Chisomo Ngulube and Lucy Kachapila

She was born to Yao parents in the late 50s and consequently grew up in the early 60s.

The prevailing expectation from family and peers at the time was that she would find a suitor just after puberty.

But my mother had other ideas, she was fascinated by education. She knew she had to get out of the village and its Kachasu brewing and drinking way of life.

To this date she does not understand why, how and where she got such a resolve and motivation because she says there was no one to look up to.

She told the boys she found repeating the final grade as was the custom of those days that she would not be joining their ranks and indeed, she was selected to Lilongwe Girls Secondary School after just one attempt.

Her father a devout Moslem and a tailor had barely enough to support her education and that of her many other siblings but he tolerated his daughter’s ambitions up to Secondary School.

When she was selected to Kamuzu College of Nursing of the University of Malawi, he blatantly told her that he could not support her anymore, after all he had taken on another wife and had little children to fend for.

To him, an MSCE was enough education for a girl. But it was not for my mother, she yearned to drink more and more from the cup of knowledge until she got her PhD a few ago.

Today, I pay tribute to her resolve and that of other women from her era who chose to defy the expectations and stereotypes of their time to pursue their dreams.

I pay tribute to a woman who did not have to tell me what to do because she led by example and; children learn better from what they see you doing than from what you tell them to do.

I pay tribute to Mrs Lucy Kachapila because it is true what they say that when you educate a girl you educate the world. Even her father who is still alive and her late mother would always salute the power of sending girls to school.

“Amayi anu ndi azi chemwali awo ndi amene akundigwira mkono chifukwa ndinawaphunzitsa sukulu, [your mother and her sisters are the ones holding my hand because I sent them to school],” he always says when I visit.
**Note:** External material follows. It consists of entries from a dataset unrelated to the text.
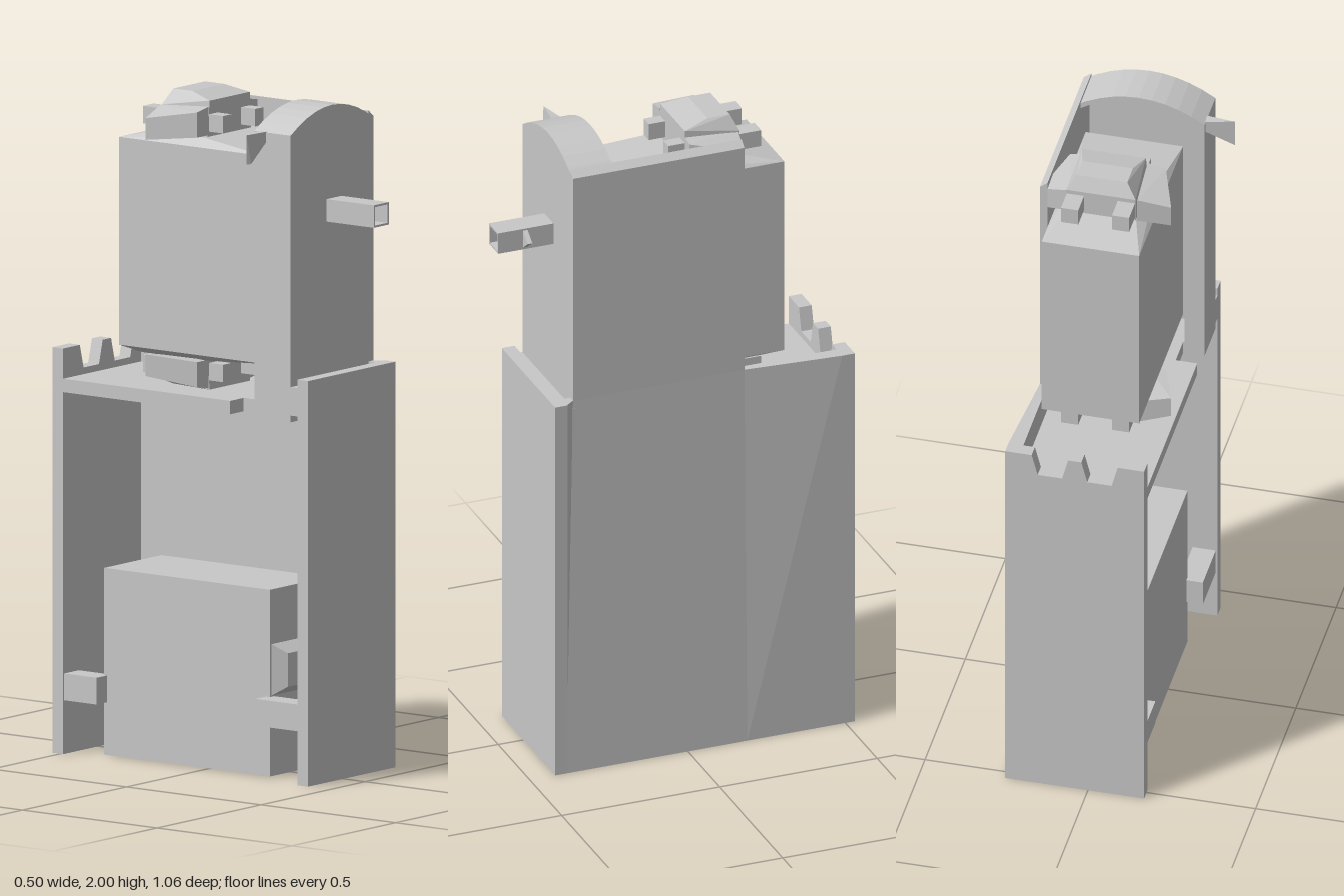
import * as THREE from 'three';
import { ConvexGeometry } from 'three/addons/geometries/ConvexGeometry.js';

export function createModel() {
  const group = new THREE.Group();
  const grey = new THREE.MeshStandardMaterial({ color: 0xc8c8c8 });
  grey.name = 'stone grey';

  const add = (name, geometry, parent = group) => {
    const mesh = new THREE.Mesh(geometry, grey);
    mesh.name = name;
    parent.add(mesh);
    return mesh;
  };
  // Box given by its limits on each axis
  const block = (name, x0, x1, y0, y1, z0, z1, parent) => {
    const g = new THREE.BoxGeometry(x1 - x0, y1 - y0, z1 - z0);
    g.translate((x0 + x1) / 2, (y0 + y1) / 2, (z0 + z1) / 2);
    return add(name, g, parent);
  };
  const hull = (name, points, parent) =>
    add(name, new ConvexGeometry(points.map((p) => new THREE.Vector3(...p))), parent);
  const rect = (x0, x1, y, z0, z1) => [[x0, y, z0], [x1, y, z0], [x1, y, z1], [x0, y, z1]];
  const extrude = (name, shape, z0, z1) => {
    const g = new THREE.ExtrudeGeometry(shape, { depth: z1 - z0, bevelEnabled: false });
    g.translate(0, 0, z0);
    return add(name, g);
  };

  // Lower side wall: its top edge is drawn in to meet the narrower upper wall
  const side = new THREE.BoxGeometry(1, 1, 3, 1, 1, 3);
  const stations = [-0.49, -0.19, 0.355, 0.385];
  const pos = side.attributes.position;
  for (let i = 0; i < pos.count; i++) {
    const k = Math.round(pos.getZ(i) + 1.5);
    const top = pos.getY(i) > 0;
    const drawnIn = top && (k === 1 || k === 2);
    pos.setXYZ(i, pos.getX(i) < 0 ? 0.205 : drawnIn ? 0.228 : 0.25, top ? 1.21 : 0, stations[k]);
  }
  const sideFlat = side.toNonIndexed();
  sideFlat.computeVertexNormals();
  add('lowerSideWall', sideFlat);

  // Lower front wall and the ledge behind it
  block('lowerFrontWall', -0.17, 0.25, 0, 1.21, 0.38, 0.42);
  block('frontLedge', -0.17, 0.23, 1.1, 1.185, 0.35, 0.38);

  // Back wall with two notches in its top edge
  const back = new THREE.Shape();
  back.moveTo(-0.17, 0);
  back.lineTo(0.25, 0);
  back.lineTo(0.25, 1.21);
  for (const x of [0.17, 0.02]) {
    back.lineTo(x, 1.21);
    back.lineTo(x - 0.018, 1.14);
    back.lineTo(x - 0.092, 1.14);
    back.lineTo(x - 0.11, 1.21);
  }
  back.lineTo(-0.17, 1.21);
  extrude('notchedBackWall', back, -0.53, -0.49);

  // Deck between the storeys
  block('deck', -0.17, 0.205, 1.08, 1.12, -0.49, 0.13);
  block('deckFront', -0.105, 0.205, 1.08, 1.12, 0.13, 0.23);

  // Upper side wall, its top sloping up to the inside
  hull('upperSideWall', [
    ...rect(0.205, 0.228, 1.2, -0.19, 0.355),
    [0.205, 1.958, -0.19], [0.205, 1.958, 0.355],
    [0.228, 1.94, -0.19], [0.228, 1.94, 0.355],
  ]);

  // Arched front: closed panel with an open frame behind it
  const arch = (x0, x1, y0, ySide, yTop, Type) => {
    const s = new Type();
    s.moveTo(x0, y0);
    s.lineTo(x1, y0);
    s.lineTo(x1, ySide);
    for (let i = 1; i <= 10; i++) {
      const t = 1 - (2 * i) / 10;
      s.lineTo((x0 + x1) / 2 + (t * (x1 - x0)) / 2, ySide + (yTop - ySide) * (1 - t * t));
    }
    s.closePath();
    return s;
  };
  const frame = arch(-0.17, 0.228, 1.08, 1.935, 2, THREE.Shape);
  frame.holes.push(arch(-0.11, 0.205, 1.12, 1.93, 1.985, THREE.Path));
  extrude('archFrame', frame, 0.22, 0.33);
  extrude('archFrontPanel', arch(-0.17, 0.228, 1.08, 1.935, 2, THREE.Shape), 0.33, 0.355);

  // Side spike
  hull('sideSpike', [
    [-0.253, 1.85, 0.255], [-0.253, 1.937, 0.255], [-0.24, 1.85, 0.262],
    [-0.165, 1.937, 0.264], [-0.165, 1.91, 0.264], [-0.11, 1.935, 0.22], [-0.165, 1.9, 0.24],
  ]);

  // Front spout with an open end and a small pointed lug
  const square = (x0, x1, y0, y1) =>
    [[x0, y0], [x1, y0], [x1, y1], [x0, y1]].map((p) => new THREE.Vector2(...p));
  const spout = new THREE.Shape(square(0.003, 0.075, 1.655, 1.722));
  spout.holes.push(new THREE.Path(square(0.009, 0.069, 1.661, 1.716)));
  extrude('spoutRim', spout, 0.48, 0.53);
  block('spoutBody', 0.003, 0.075, 1.655, 1.722, 0.35, 0.48);
  hull('spoutLug', [
    [0.07, 1.657, 0.437], [0.07, 1.72, 0.437], [0.07, 1.657, 0.452], [0.07, 1.72, 0.452],
    [0.113, 1.69, 0.437], [0.113, 1.69, 0.452],
  ]);

  // Upper chamber with shallow hipped ends
  hull('upperChamber', [
    ...rect(-0.107, 0.188, 1.23, -0.332, 0.213),
    ...rect(-0.107, 0.188, 1.85, -0.332, 0.213),
    ...rect(-0.075, 0.155, 1.21, -0.27, -0.03),
    ...rect(-0.065, 0.145, 1.88, -0.2, -0.19),
    ...rect(-0.083, 0.165, 1.875, -0.04, -0.03),
  ]);

  // Cap fittings: mirrored at top and bottom of the chamber (m flips y)
  const MID = 1.545;
  const cap = (name, m, reach) => {
    const g = new THREE.Group();
    g.name = name;
    group.add(g);
    const Y = (y) => MID + m * (Math.min(y, reach) - MID);
    const flip = (pts) => pts.map(([x, y, z]) => [x, Y(y), z]);
    hull('capBody', flip([
      ...rect(-0.065, 0.145, 1.87, -0.205, -0.035),
      ...rect(-0.065, 0.145, 1.955, -0.205, -0.2),
      ...rect(-0.055, 0.138, 1.982, -0.04, -0.035),
      ...rect(-0.035, 0.118, 2, -0.185, -0.115),
    ]), g);
    for (const s of [-1, 1]) {
      const X = (x) => 0.03 + s * x;
      hull('capWing', flip([
        [X(0.1), 1.88, -0.205], [X(0.1), 1.955, -0.205],
        [X(0.198), 1.865, -0.185], [X(0.198), 1.93, -0.185],
        [X(0.09), 1.88, -0.035], [X(0.09), 1.965, -0.035],
        [X(0.145), 1.88, -0.035], [X(0.145), 1.955, -0.035],
      ]), g);
      const xc = 0.04 + s * 0.077;
      const ys = [Y(1.89), Y(1.942)].sort((a, b) => a - b);
      block('rearLug', xc - 0.026, xc + 0.026, ...ys, -0.277, -0.2, g);
      block('frontLug', xc - 0.02, xc + 0.02, ...ys, -0.04, 0.017, g);
    }
  };
  cap('topCap', 1, 2);
  cap('bottomCap', -1, 1.97);

  // Lower chamber with a front boss and brackets to the front and back walls
  block('lowerChamber', -0.115, 0.16, 0.003, 0.56, -0.38, 0.235);
  hull('frontBoss', [
    [-0.11, 0.24, 0.23], [-0.11, 0.4, 0.23], [0.15, 0.24, 0.23], [0.15, 0.4, 0.23],
    [-0.08, 0.27, 0.275], [-0.08, 0.37, 0.275], [0.12, 0.27, 0.275], [0.12, 0.37, 0.275],
  ]);
  for (const x of [-0.165, 0.1]) {
    block('frontBracket', x, x + 0.07, 0.16, 0.24, 0.22, 0.385);
    block('backBracket', x, x + 0.07, 0.16, 0.24, -0.495, -0.37);
  }

  return group;
}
Thanks to my mother, I did not face the struggle that other girls have to go through because my mother broke the chains.

And because my work as a journalist has taken me to places across the country, I use every opportunity to preach the gospel according to girls’ education because I know what it does.

For every year that a girl spends particularly in secondary school, she reduces her chances of getting pregnant or married before the age of 18. And we know the consequences and complications that come with early marriage and early pregnancy.

Global statistics also show that for every year a girl stays in school, her income increases by 15 to 25 percent. And that she will go on to use 90 percent of that income invest in future generations-her family.

It is therefore no wonder, that children of educated women are more than twice likely to send their children to school (zidzikawanika okha) as the example of my mother has demonstrated.

Oh! And she taught me to is too short she always says.